Alabama SI Cover Tournament: Who's Really No. 1? vs. Johnny Musso

Christopher Walsh

This was expected to be an old-school matchup, just not between these two.  

With the Who's Really No. 1 dual-entry pulling off an upset of the John Hannah cover, we have a Bear Bryant-era showdown in the Sweet 16 of Alabama SI Cover Tournament. The 1973/1979 title chases square off against Johnny Musso, and Alabama's 1971 win over Auburn.  

BamaCentral is holding a 48-field single-elimination tournament to determine the best Alabama Sports Illustrated cover.

Vote on Twitter (@BamaCentral) or Facebook (@AlabamaonSI). The voting goes 24 hours for each matchup and the result added to the original post on BamaCentral.

Sweet 16 

All Things Bama Regional

Game 39: Who's Really No. 1? vs. Johnny Musso Attacks Auburn

Alabama Is The Best, For Now/Who's Really No. 1?

Sports Illustrated cover Dec. 3, 1973, Bear Bryant; Alabama is the best, for now
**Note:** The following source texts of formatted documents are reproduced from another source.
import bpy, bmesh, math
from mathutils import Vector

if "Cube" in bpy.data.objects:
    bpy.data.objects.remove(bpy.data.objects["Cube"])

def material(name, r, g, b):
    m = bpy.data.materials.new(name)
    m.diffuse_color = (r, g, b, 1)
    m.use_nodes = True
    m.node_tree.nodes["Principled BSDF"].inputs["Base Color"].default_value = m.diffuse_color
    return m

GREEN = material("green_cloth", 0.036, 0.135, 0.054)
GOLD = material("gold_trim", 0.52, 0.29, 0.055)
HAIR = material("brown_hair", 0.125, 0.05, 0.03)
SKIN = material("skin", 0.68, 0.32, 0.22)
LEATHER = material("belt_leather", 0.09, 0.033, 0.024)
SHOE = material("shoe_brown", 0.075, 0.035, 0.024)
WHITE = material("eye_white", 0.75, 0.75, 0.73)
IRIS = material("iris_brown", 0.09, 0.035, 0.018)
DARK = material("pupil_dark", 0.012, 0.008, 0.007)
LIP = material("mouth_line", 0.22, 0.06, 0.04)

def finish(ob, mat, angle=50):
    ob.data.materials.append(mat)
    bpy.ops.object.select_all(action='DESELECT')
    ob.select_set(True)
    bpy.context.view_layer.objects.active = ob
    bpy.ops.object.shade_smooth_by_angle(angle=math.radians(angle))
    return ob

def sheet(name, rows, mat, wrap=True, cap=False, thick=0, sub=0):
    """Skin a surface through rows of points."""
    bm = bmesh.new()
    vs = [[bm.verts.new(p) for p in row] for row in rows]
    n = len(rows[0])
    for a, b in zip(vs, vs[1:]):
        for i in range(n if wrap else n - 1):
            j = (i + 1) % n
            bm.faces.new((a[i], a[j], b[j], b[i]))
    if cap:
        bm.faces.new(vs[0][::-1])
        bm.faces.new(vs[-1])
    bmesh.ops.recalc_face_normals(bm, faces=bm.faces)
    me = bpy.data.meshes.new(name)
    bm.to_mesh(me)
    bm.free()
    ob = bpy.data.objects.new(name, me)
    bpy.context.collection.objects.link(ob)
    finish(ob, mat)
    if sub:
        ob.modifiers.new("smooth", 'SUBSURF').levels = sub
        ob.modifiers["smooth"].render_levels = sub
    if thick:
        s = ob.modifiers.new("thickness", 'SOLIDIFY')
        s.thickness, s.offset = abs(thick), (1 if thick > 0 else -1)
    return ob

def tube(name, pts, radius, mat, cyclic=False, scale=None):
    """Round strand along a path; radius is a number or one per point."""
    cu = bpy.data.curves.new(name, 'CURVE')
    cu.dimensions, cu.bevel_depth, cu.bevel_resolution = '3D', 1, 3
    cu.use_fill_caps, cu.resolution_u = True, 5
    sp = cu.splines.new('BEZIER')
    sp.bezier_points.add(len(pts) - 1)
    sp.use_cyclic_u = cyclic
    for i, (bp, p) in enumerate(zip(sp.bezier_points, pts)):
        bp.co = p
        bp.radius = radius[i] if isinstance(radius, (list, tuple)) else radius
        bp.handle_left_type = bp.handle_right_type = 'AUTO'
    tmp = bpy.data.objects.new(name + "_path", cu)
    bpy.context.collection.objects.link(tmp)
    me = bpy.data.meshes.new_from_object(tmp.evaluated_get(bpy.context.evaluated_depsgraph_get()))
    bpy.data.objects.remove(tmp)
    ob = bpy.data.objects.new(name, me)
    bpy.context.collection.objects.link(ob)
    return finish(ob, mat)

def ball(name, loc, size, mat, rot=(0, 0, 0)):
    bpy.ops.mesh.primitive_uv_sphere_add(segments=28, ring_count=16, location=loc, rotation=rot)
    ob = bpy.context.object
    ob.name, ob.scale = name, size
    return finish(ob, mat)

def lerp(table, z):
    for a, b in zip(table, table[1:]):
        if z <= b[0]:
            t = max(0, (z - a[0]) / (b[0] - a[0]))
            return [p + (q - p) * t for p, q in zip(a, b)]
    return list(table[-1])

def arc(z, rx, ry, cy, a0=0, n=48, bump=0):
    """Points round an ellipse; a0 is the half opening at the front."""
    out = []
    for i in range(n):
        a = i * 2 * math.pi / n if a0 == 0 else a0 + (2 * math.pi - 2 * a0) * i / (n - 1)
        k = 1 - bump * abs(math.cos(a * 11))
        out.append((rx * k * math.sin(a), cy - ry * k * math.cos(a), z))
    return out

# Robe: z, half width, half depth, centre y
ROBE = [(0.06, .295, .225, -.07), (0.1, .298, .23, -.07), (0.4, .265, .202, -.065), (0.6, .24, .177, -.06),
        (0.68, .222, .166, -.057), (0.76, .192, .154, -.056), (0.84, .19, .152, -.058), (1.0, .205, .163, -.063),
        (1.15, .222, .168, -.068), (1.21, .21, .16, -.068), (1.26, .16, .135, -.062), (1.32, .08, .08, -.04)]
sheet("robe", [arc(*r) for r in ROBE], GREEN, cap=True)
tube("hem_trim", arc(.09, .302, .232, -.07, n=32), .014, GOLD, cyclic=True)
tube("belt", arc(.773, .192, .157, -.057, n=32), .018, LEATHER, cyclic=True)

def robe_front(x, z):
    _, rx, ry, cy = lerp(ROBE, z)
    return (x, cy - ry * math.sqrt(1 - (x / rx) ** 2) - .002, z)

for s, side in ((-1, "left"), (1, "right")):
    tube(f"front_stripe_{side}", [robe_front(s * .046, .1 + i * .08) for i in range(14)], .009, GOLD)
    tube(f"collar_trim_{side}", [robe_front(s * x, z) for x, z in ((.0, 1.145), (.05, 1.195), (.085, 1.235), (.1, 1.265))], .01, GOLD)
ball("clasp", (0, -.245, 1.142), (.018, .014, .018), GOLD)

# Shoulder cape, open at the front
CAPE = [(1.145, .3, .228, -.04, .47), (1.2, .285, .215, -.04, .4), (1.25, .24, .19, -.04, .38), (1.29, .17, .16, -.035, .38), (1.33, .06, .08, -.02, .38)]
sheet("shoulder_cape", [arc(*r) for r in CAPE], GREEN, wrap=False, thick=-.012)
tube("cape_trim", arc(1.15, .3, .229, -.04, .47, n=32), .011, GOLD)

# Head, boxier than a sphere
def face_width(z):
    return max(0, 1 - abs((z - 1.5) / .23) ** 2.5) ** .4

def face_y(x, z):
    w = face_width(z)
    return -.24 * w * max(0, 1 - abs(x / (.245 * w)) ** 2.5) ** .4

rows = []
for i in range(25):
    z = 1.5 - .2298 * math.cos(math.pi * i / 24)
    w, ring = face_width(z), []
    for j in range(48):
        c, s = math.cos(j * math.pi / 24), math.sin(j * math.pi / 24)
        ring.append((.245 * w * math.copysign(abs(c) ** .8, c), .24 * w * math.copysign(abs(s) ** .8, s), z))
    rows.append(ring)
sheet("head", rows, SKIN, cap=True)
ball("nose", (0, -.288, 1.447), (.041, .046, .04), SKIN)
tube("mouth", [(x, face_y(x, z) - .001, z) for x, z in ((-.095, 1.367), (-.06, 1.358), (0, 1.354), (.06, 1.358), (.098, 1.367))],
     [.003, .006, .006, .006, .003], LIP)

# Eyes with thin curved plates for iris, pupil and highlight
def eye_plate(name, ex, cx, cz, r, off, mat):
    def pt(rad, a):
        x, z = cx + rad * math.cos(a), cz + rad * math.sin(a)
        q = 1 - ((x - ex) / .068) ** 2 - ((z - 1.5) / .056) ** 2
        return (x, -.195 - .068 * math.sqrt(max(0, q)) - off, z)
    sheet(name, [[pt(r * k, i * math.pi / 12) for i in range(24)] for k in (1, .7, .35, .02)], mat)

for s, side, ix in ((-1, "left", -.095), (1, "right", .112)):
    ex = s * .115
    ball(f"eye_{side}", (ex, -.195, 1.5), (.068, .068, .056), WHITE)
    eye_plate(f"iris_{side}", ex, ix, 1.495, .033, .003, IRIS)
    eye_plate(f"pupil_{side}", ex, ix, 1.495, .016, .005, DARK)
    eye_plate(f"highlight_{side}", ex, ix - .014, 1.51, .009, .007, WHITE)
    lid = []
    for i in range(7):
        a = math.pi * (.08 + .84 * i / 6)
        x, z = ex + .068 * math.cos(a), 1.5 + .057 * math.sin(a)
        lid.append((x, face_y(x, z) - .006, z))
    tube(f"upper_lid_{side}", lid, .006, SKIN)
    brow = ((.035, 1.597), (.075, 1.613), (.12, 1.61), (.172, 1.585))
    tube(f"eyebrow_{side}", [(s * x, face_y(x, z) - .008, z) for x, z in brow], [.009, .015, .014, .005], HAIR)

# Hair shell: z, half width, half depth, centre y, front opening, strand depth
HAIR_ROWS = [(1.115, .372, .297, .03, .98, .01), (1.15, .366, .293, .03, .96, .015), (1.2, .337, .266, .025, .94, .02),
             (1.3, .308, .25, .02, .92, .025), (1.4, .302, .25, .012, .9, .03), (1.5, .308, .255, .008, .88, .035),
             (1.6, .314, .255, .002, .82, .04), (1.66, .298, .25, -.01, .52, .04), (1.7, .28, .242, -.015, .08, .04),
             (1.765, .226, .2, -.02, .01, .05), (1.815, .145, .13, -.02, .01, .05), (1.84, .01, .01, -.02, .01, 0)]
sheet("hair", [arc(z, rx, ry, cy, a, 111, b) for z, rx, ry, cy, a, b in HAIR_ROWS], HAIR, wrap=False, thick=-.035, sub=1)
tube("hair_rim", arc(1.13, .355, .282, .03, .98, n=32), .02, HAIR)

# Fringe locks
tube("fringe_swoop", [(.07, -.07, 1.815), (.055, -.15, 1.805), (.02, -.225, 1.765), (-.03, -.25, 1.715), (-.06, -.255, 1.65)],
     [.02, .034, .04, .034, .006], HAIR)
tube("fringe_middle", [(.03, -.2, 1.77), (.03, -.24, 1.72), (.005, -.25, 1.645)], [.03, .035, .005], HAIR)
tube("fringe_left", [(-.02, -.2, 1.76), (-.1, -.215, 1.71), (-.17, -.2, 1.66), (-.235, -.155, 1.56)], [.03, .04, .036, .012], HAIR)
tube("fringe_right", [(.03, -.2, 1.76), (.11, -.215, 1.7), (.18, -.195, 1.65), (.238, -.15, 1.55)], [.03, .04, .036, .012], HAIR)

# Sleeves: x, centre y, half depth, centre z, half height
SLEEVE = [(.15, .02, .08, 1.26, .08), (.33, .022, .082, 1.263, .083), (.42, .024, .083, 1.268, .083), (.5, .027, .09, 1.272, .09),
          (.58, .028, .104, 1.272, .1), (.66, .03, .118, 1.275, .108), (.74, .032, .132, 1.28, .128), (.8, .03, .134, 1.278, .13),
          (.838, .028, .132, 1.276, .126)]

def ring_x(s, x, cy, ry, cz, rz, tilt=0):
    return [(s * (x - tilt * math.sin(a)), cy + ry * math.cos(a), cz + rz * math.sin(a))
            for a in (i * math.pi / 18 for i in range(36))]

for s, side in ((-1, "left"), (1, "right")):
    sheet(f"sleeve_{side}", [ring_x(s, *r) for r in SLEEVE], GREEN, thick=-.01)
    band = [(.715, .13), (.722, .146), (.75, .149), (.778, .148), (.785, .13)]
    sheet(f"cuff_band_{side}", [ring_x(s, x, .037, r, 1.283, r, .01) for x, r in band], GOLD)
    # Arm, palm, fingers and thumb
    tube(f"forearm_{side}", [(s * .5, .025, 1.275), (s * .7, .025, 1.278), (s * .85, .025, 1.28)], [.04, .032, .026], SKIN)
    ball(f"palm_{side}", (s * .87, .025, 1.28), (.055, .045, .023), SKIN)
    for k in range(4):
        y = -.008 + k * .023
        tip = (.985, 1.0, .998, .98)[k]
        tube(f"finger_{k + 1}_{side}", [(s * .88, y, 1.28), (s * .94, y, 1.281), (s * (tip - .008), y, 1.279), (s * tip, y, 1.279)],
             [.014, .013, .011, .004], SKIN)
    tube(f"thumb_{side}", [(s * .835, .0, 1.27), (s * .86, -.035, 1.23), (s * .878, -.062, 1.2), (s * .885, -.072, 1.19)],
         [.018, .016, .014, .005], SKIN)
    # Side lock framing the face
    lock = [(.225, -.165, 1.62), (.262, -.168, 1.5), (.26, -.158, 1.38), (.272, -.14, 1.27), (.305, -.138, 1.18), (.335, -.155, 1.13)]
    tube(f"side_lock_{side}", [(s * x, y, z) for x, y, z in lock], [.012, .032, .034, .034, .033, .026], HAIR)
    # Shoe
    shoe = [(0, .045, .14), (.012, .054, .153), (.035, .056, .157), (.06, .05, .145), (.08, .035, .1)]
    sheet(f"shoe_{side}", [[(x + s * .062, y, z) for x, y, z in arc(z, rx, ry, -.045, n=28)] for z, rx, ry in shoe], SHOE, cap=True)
Story headline: Bama Takes Charge

Subhead: The Crimson Tide has moved ahead in the race for the national championship, thanks to the Ohio State-Michigan tie, but one false step and Notre Dame, Oklahoma and Penn State are poised to pounce

Excerpt: When Bear Bryant brought the Crimson Tide to Baton Rouge last week, the mist had not settled on the bayous before he and LSU's Charlie McClendon were bragging on one another again. It is a gracious Southern ritual that has been going on since McClendon, who is not only a fellow traveler from Arkansas but played and coached under Bryant, took over LSU in 1962.

According to the script, Bryant puts on his most venerable face and then will say as he did last week, "Cholly Mac and I are good friends, as everyone knows, and I hope he'll be kind to his old coach." Then, after Bryant's boys waylay McClendon's, as they have done seven times in nine meetings, Cholly Mac will drawl, "Somehow, I don't think Bear taught me all he knows."

There were hints of that last week when Bryant rightly prophesied that "mistakes will decide this game." ABC made the first one when it scheduled the game for prime time only to find that it would be bucking heads with NBC's offering of My Fair Lady. So, pulling strings again, ABC rescheduled the kickoff for the odd hour of 5:35 p.m. "As cute as Bear Bryant is," said one ABC operative, "he can't match Audrey Hepburn."

Sports Illustrated cover, Nov. 12, 1979, Steadman Shealy

Bonus cover: There's a Red Alert

By Douglas S. Looney: In the debate over who's on top—Alabama, Nebraska, USC, Ohio State, Houston or Florida State—one point is clear: No. 1 wears red.

Alabama Challenges Nebraska For No. 1

Johnny Musso cover of Sports Illustrated, Dec. 6, 1971

Story headline: Alabama Poses Another Threat

Subhead: Johnny Musso Attacks Auburn

Excerpt (by Pat Putnam): The pattern of the game was set early, to Bryant's delight and Jordan's dismay, and it never varied. When Auburn had the ball it was harassed badly. When Alabama had it, it kept it. And kept it. And kept it. Auburn had possession just 18 minutes and 11 seconds, lost one fumble and had two of Heisman Trophy winner Pat Sullivan's passes stolen, and managed but 179 yards. Before Alabama, the Tigers thought they were having an off day if they didn't gain more than that in one quarter. "One thing we have to do," Bryant had said, "is control the ball." Control it? Alabama owned it; owned it for a fantastic 41 minutes and 49 seconds, and most of the time it was hurtling through the Auburn defenses in the arms of Johnny Musso (see cover), who was running on a disjointed big left toe that would have put a lot of other running backs on crutches.

Three weeks ago, against LSU, Musso's big toe was wrenched from its socket, and from then until he started against Auburn the best the 196-pound All-America senior halfback could manage was a half-speed limp in tennis shoes. And he couldn't even do that until three days before the game. When Alabama went through its final light workout on Friday, Musso watched from the sidelines in street clothes. In nine games he had scored 14 touchdowns and gained 921 yards. With that toe, he didn't figure to gain 921 inches against Auburn's band.

"Don't worry," said the handsome 21-year-old. "I'll play. I've got this gadget Trainer Jim Goostree rigged up for me." And he held up a red plastic cast that had been molded to fit his foot. "I'll just tape it on and away I'll go. Auburn has this banner out that says: STOP THE WOP. I've got one hanging over my bed." He smiled thinly. "I'm going to be there to give them a chance."


Johnny Musso Attacks Auburn def. Who's Really No. 1? 53.6-46.4 percent 

Comments (1)
No. 1-1
Joey Blackwell
Joey Blackwell


These rounds are getting tougher and tougher to pick!